It is unclear who is responsible for these messages or if they are related to the disparaging comments left on our Facebook posts related to the Smyrna DE Police Department that appear to have been left by an account expressly for the purpose of leaving those messages. The account in question, which is registered to Moses Mabrey, appears to have been created on November 28th, the same day that the Smyrna Police Department confirmed their warrantless entry into Mark Reedy's home in response to questions from the Puppycide Database Project.

Unlike most Facebook accounts, Moses Mabrey has no friends on Facebook and has not provided any information on his work or family. The only information provided by Mabrey is the picture of a dog which was uploaded as his original profile picture, and the "Like" of a group called "Cop Block Exposed" which bills itself as a "Pro-Law Enforcement and Pro-Accountability Community".


Moses Hate Police Page

Strangely, Moses' only interest, other than "Pro-Law Enforcement" activism, is what the Puppycide Database Project has to say about Smyrna Police Department.

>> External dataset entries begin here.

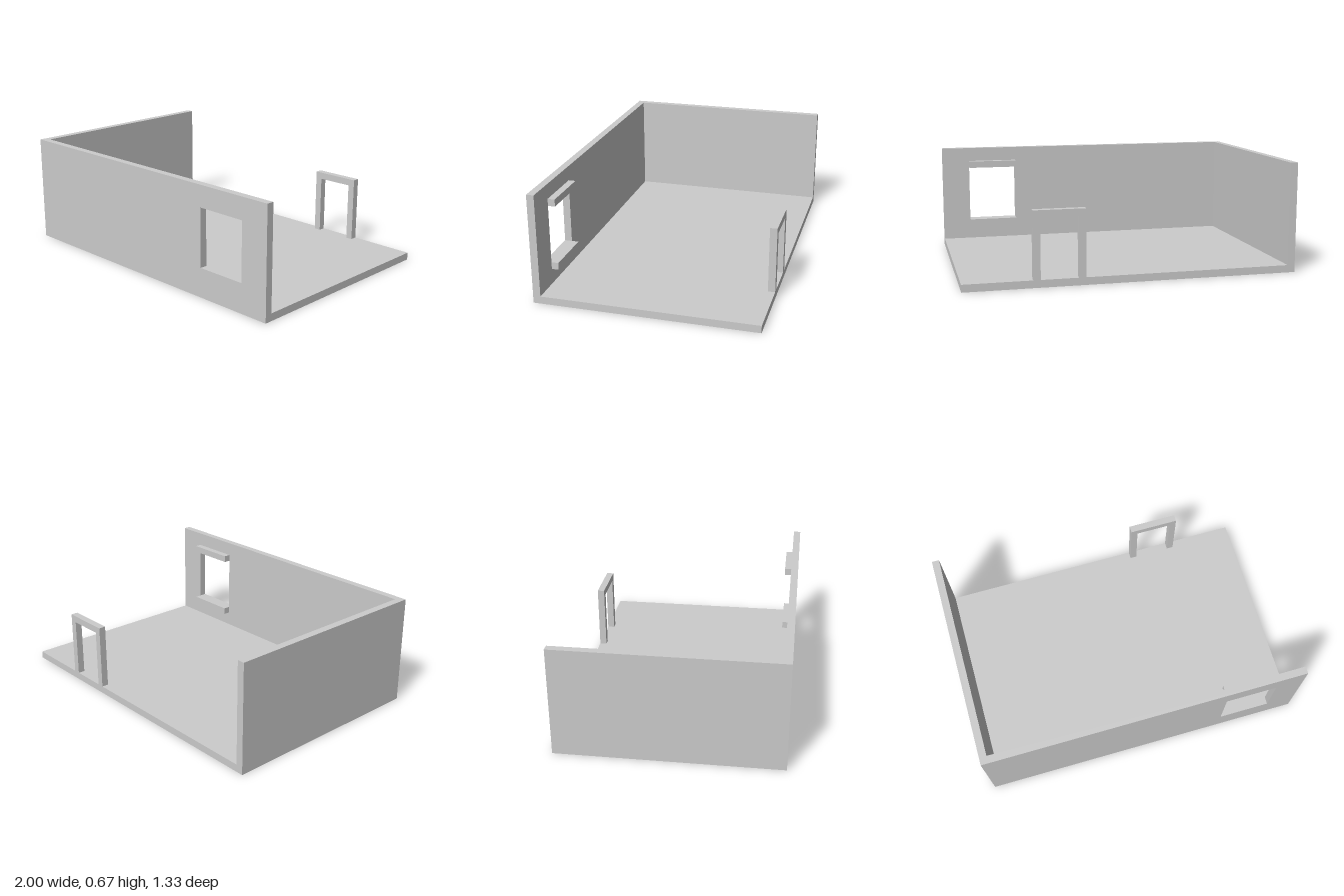
import * as THREE from 'three';

const T = 0.045; // wall and floor thickness
const W = 1, D = 0.667, H = 0.667; // half width, half depth, height

export function createModel() {
  const room = new THREE.Group();
  room.name = 'room';
  const material = new THREE.MeshStandardMaterial({ color: 0xcccccc, flatShading: true });

  const add = (name, geometry, parent = room) => {
    const mesh = new THREE.Mesh(geometry, material);
    mesh.name = name;
    parent.add(mesh);
    return mesh;
  };
  // Box given by its lowest and highest corners
  const box = (name, [x0, y0, z0], [x1, y1, z1], parent) =>
    add(name, new THREE.BoxGeometry(x1 - x0, y1 - y0, z1 - z0), parent)
      .position.set((x0 + x1) / 2, (y0 + y1) / 2, (z0 + z1) / 2);
  const trace = (path, points) => path.setFromPoints(points.map(p => new THREE.Vector2(...p)));

  // Floor and side wall
  box('floor', [-W, 0, -D], [W, T, D - T]);
  box('sideWall', [-W, T, -D], [-W + T, H, D - T]);

  // Front wall with the window opening
  const win = { x0: 0.507, x1: 0.822, y0: 0.18, y1: 0.536 };
  const wall = trace(new THREE.Shape(), [[-W, 0], [W, 0], [W, H], [-W, H]]);
  wall.holes.push(trace(new THREE.Path(), [
    [win.x0, win.y0], [win.x0, win.y1], [win.x1, win.y1], [win.x1, win.y0]]));
  add('frontWall', new THREE.ExtrudeGeometry(wall, { depth: T, bevelEnabled: false }))
    .position.z = D - T;

  // Ledges on the inside, above and below the window
  const ledge = 0.043;
  for (const [name, y] of [['windowLintel', win.y1], ['windowSill', win.y0 - ledge]]) {
    box(name, [win.x0, y, D - T - ledge], [win.x1, y + ledge, D - T]);
  }

  // Free-standing door frame on the back edge
  const x0 = 0.288, x1 = 0.595, top = 0.445, bar = 0.042;
  const frame = trace(new THREE.Shape(), [
    [x0, T], [x0 + bar, T], [x0 + bar, top - bar], [x1 - bar, top - bar],
    [x1 - bar, T], [x1, T], [x1, top], [x0, top]]);
  add('doorFrame', new THREE.ExtrudeGeometry(frame, { depth: 0.043, bevelEnabled: false }))
    .position.z = -D;

  return room;
}
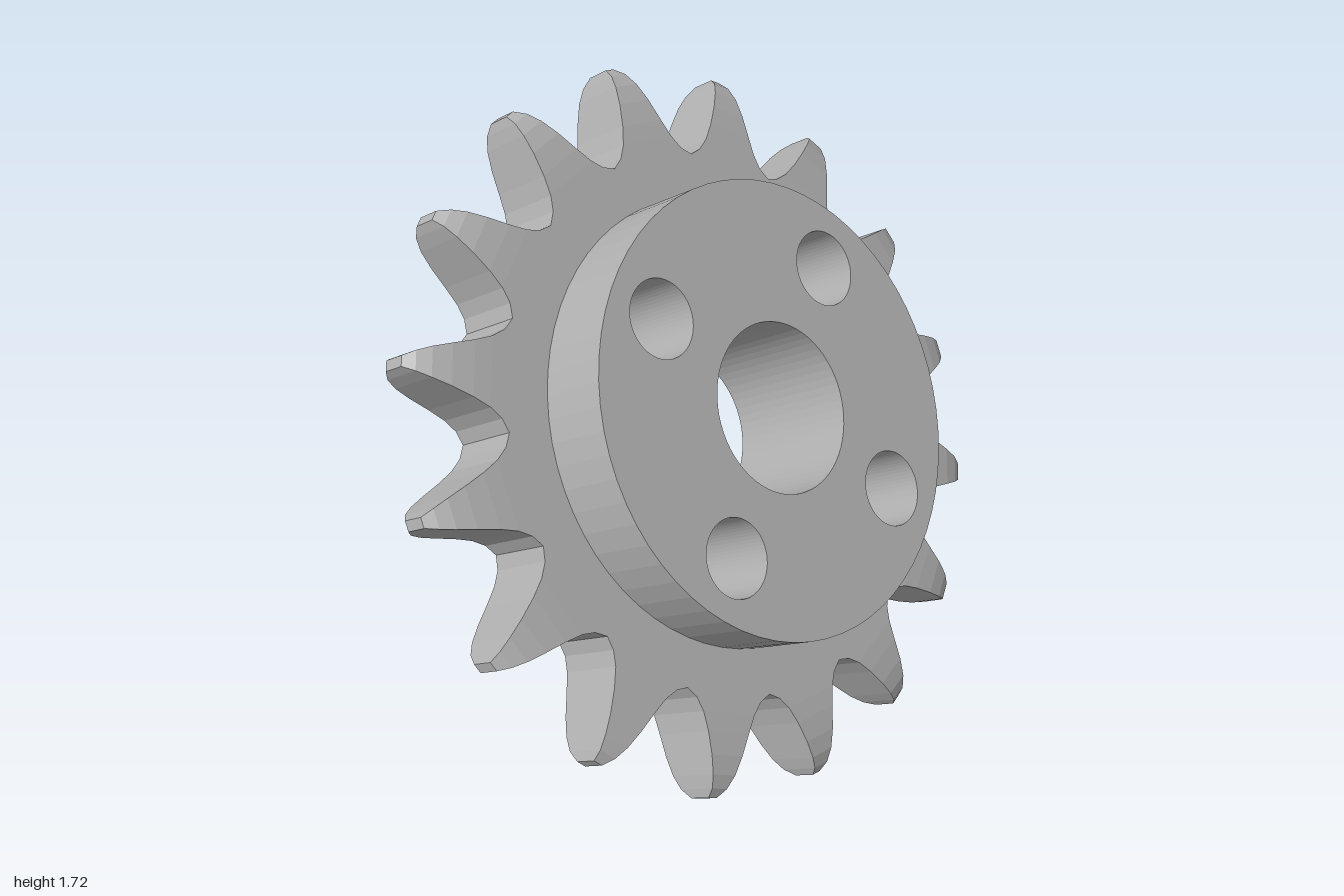
import * as THREE from 'three';

const HALF = 0.1;         // half thickness of the toothed plate
const HUB_HEIGHT = 0.206;
const TEETH = 16;
const deg = THREE.MathUtils.degToRad;

// Disc outline with the central bore and four bolt holes
function discShape(radius) {
  const shape = new THREE.Shape();
  shape.absarc(0, 0, radius, 0, Math.PI * 2);
  const addHole = (x, y, r) => {
    const hole = new THREE.Path();
    hole.absarc(x, y, r, 0, Math.PI * 2, true);
    shape.holes.push(hole);
  };
  addHole(0, 0, 0.232);
  for (let i = 0; i < 4; i++) {
    const a = deg(122 + i * 90);
    addHole(0.45 * Math.cos(a), 0.45 * Math.sin(a), 0.105);
  }
  return shape;
}

function disc(radius, depth, z) {
  const geometry = new THREE.ExtrudeGeometry(discShape(radius), {
    depth, bevelEnabled: false, curveSegments: 32,
  });
  return geometry.translate(0, 0, z);
}

// Tooth lofted outward through rectangular sections: [radius, half width, half thickness]
function toothGeometry() {
  const rows = [
    [0.732, 0.146, HALF], [0.755, 0.114, HALF], [0.79, 0.091, HALF],
    [0.84, 0.072, 0.098], [0.90, 0.054, 0.092], [0.95, 0.039, 0.08],
    [0.985, 0.026, 0.062], [1.008, 0.014, 0.034],
  ];
  const positions = [];
  const index = [];
  rows.forEach(([r, w, h], i) => {
    positions.push(-w, r, -h, w, r, -h, w, r, h, -w, r, h);
    if (i === rows.length - 1) return;
    for (let j = 0; j < 4; j++) {
      const a = i * 4 + j;
      const b = i * 4 + (j + 1) % 4;
      index.push(b, a, a + 4, b, a + 4, b + 4);
    }
  });
  const top = (rows.length - 1) * 4;
  index.push(top, top + 3, top + 2, top, top + 2, top + 1);
  const indexed = new THREE.BufferGeometry();
  indexed.setAttribute('position', new THREE.Float32BufferAttribute(positions, 3));
  indexed.setIndex(index);
  const geometry = indexed.toNonIndexed();
  geometry.computeVertexNormals();
  return geometry;
}

export function createModel() {
  const steel = new THREE.MeshStandardMaterial({ color: 0xb0b0b0 });
  steel.name = 'grey steel';

  const sprocket = new THREE.Group();
  sprocket.name = 'sprocket';
  const add = (name, geometry) => {
    const mesh = new THREE.Mesh(geometry, steel);
    mesh.name = name;
    sprocket.add(mesh);
    return mesh;
  };

  // Plate and raised hub, both pierced by the same holes
  add('plate', disc(0.747, HALF * 2, -HALF));
  add('hub', disc(0.62, HUB_HEIGHT, HALF));

  // Ring of teeth
  const tooth = toothGeometry();
  for (let i = 0; i < TEETH; i++) {
    add('tooth', tooth).rotation.z = deg(8.1) + (i * Math.PI * 2) / TEETH;
  }

  // Axle points left, leaning 32 degrees up and slightly towards the front
  sprocket.rotation.set(0, Math.PI / 2 - 0.082, deg(32), 'ZYX');
  sprocket.position.set(-0.004, 0.861, 0);

  const model = new THREE.Group();
  model.name = 'tilted sprocket';
  model.add(sprocket);
  return model;
}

The creation of fake website accounts that are used to artificially bolster a specific point of view is common on the internet. A term for the practice - "Sockpuppet" - was coined on Wikipedia by that website's volunteers as they worked to identify, stigmatize and limit the practice. The creation of Sockpuppet accounts is a violation of Facebook's Community Standards.

If, for any reason, you would like the Puppycide Database Project to make a correction or feel that we have gotten something wrong, it is important that you provide us with a means of replying to you directly, such as an email address or a phone number. We are happy to issue corrections, but it is unlikely that we will issue a correction without asking at least a few basic questions.

The Puppycide Database Project is a research organization. We are interested in finding and publicizing the truth; we are also interested in what everyone involved in the killing of a dog by law enforcement has to say. Even in circumstances where we determine that a retraction is not appropriate, the odds are excellent that we will publish and include in our database a statement in its entirety.

On the other hand, sending us scary messages, hatemail or saying nasty things about the Project and its volunteers on the internet might make you feel better, but will not influence either our editorial or research decisions.